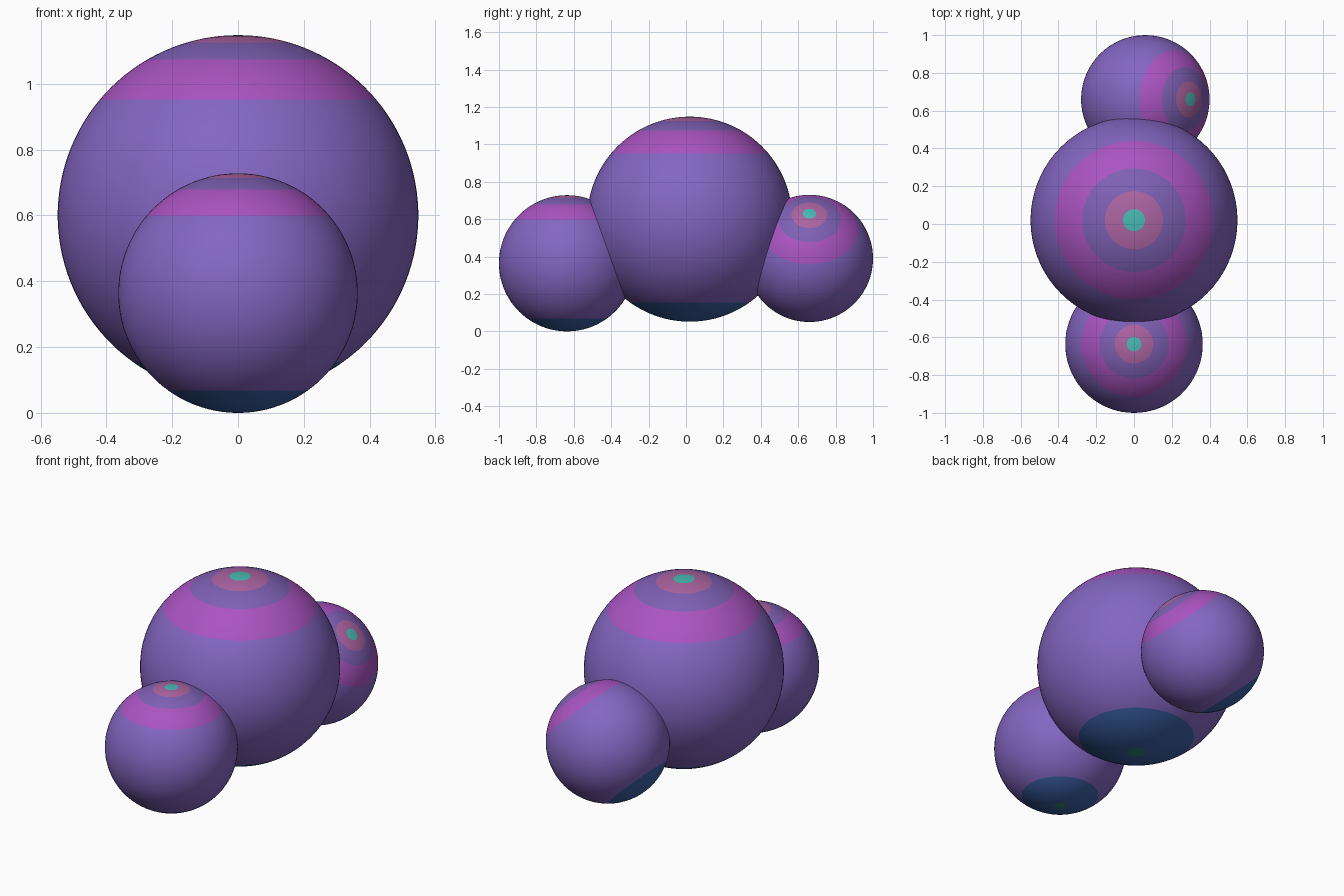
import bpy, bmesh, math
from mathutils import Matrix

if "Cube" in bpy.data.objects:
    bpy.data.objects.remove(bpy.data.objects["Cube"])


def srgb(r, g, b):
    def lin(c):
        c /= 255
        return c / 12.92 if c <= 0.04045 else ((c + 0.055) / 1.055) ** 2.4
    return (lin(r), lin(g), lin(b), 1.0)


def material(name, rgb):
    m = bpy.data.materials.new(name)
    m.diffuse_color = srgb(*rgb)
    m.use_nodes = True
    m.node_tree.nodes["Principled BSDF"].inputs["Base Color"].default_value = m.diffuse_color
    return m


# Colour bands from the top pole down: outer angle in degrees, material, steps
BANDS = [
    (6.1, material("teal", (72, 186, 180)), 2),
    (16.3, material("dusty_pink", (172, 100, 162)), 4),
    (30.0, material("muted_violet", (126, 96, 180)), 5),
    (50.0, material("magenta", (170, 84, 194)), 7),
    (144.5, material("purple", (132, 102, 194)), 32),
    (175.0, material("blue", (58, 96, 165)), 10),
    (180.0, material("green", (50, 128, 112)), 2),
]
SEGMENTS = 72


def banded_ball(name, centre, radius, tilt=0.0):
    # Half-circle profile with a point exactly on every band edge
    angles, start = [0.0], 0.0
    for end, _, steps in BANDS:
        angles += [start + (end - start) * (i + 1) / steps for i in range(steps)]
        start = end
    bm = bmesh.new()
    verts = [bm.verts.new((radius * math.sin(math.radians(a)), 0,
                           radius * math.cos(math.radians(a)))) for a in angles]
    edges = [bm.edges.new(p) for p in zip(verts, verts[1:])]
    bmesh.ops.spin(bm, geom=verts + edges, cent=(0, 0, 0), axis=(0, 0, 1),
                   angle=math.tau, steps=SEGMENTS, use_duplicate=False)
    bmesh.ops.remove_doubles(bm, verts=bm.verts[:], dist=1e-5)
    bmesh.ops.recalc_face_normals(bm, faces=bm.faces[:])
    # Colour by angle from the pole
    for f in bm.faces:
        c = f.calc_center_median()
        a = math.degrees(math.atan2(math.hypot(c.x, c.y), c.z))
        f.material_index = next((i for i, b in enumerate(BANDS) if a < b[0]), len(BANDS) - 1)
        f.smooth = True
    bmesh.ops.transform(bm, matrix=Matrix.Rotation(math.radians(tilt), 4, 'Y'), verts=bm.verts[:])
    mesh = bpy.data.meshes.new(name)
    bm.to_mesh(mesh)
    bm.free()
    for _, m, _ in BANDS:
        mesh.materials.append(m)
    obj = bpy.data.objects.new(name, mesh)
    obj.location = centre
    bpy.context.collection.objects.link(obj)
    return obj


# Large middle ball, front ball, and tilted back ball
banded_ball("middle_ball", (0, 0.02, 0.60), 0.548)
banded_ball("front_ball", (0, -0.636, 0.364), 0.364)
banded_ball("back_ball", (0.06, 0.66, 0.39), 0.34, tilt=45)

--

What the task requires:
Please repeat every record exactly as it stands, leaving out any pictures.

Problem solution:
import bpy, bmesh, math
from mathutils import Matrix

if "Cube" in bpy.data.objects:
    bpy.data.objects.remove(bpy.data.objects["Cube"])


def srgb(r, g, b):
    def lin(c):
        c /= 255
        return c / 12.92 if c <= 0.04045 else ((c + 0.055) / 1.055) ** 2.4
    return (lin(r), lin(g), lin(b), 1.0)


def material(name, rgb):
    m = bpy.data.materials.new(name)
    m.diffuse_color = srgb(*rgb)
    m.use_nodes = True
    m.node_tree.nodes["Principled BSDF"].inputs["Base Color"].default_value = m.diffuse_color
    return m


# Colour bands from the top pole down: outer angle in degrees, material, steps
BANDS = [
    (6.1, material("teal", (72, 186, 180)), 2),
    (16.3, material("dusty_pink", (172, 100, 162)), 4),
    (30.0, material("muted_violet", (126, 96, 180)), 5),
    (50.0, material("magenta", (170, 84, 194)), 7),
    (144.5, material("purple", (132, 102, 194)), 32),
    (175.0, material("blue", (58, 96, 165)), 10),
    (180.0, material("green", (50, 128, 112)), 2),
]
SEGMENTS = 72


def banded_ball(name, centre, radius, tilt=0.0):
    # Half-circle profile with a point exactly on every band edge
    angles, start = [0.0], 0.0
    for end, _, steps in BANDS:
        angles += [start + (end - start) * (i + 1) / steps for i in range(steps)]
        start = end
    bm = bmesh.new()
    verts = [bm.verts.new((radius * math.sin(math.radians(a)), 0,
                           radius * math.cos(math.radians(a)))) for a in angles]
    edges = [bm.edges.new(p) for p in zip(verts, verts[1:])]
    bmesh.ops.spin(bm, geom=verts + edges, cent=(0, 0, 0), axis=(0, 0, 1),
                   angle=math.tau, steps=SEGMENTS, use_duplicate=False)
    bmesh.ops.remove_doubles(bm, verts=bm.verts[:], dist=1e-5)
    bmesh.ops.recalc_face_normals(bm, faces=bm.faces[:])
    # Colour by angle from the pole
    for f in bm.faces:
        c = f.calc_center_median()
        a = math.degrees(math.atan2(math.hypot(c.x, c.y), c.z))
        f.material_index = next((i for i, b in enumerate(BANDS) if a < b[0]), len(BANDS) - 1)
        f.smooth = True
    bmesh.ops.transform(bm, matrix=Matrix.Rotation(math.radians(tilt), 4, 'Y'), verts=bm.verts[:])
    mesh = bpy.data.meshes.new(name)
    bm.to_mesh(mesh)
    bm.free()
    for _, m, _ in BANDS:
        mesh.materials.append(m)
    obj = bpy.data.objects.new(name, mesh)
    obj.location = centre
    bpy.context.collection.objects.link(obj)
    return obj


# Large middle ball, front ball, and tilted back ball
banded_ball("middle_ball", (0, 0.02, 0.60), 0.548)
banded_ball("front_ball", (0, -0.636, 0.364), 0.364)
banded_ball("back_ball", (0.06, 0.66, 0.39), 0.34, tilt=45)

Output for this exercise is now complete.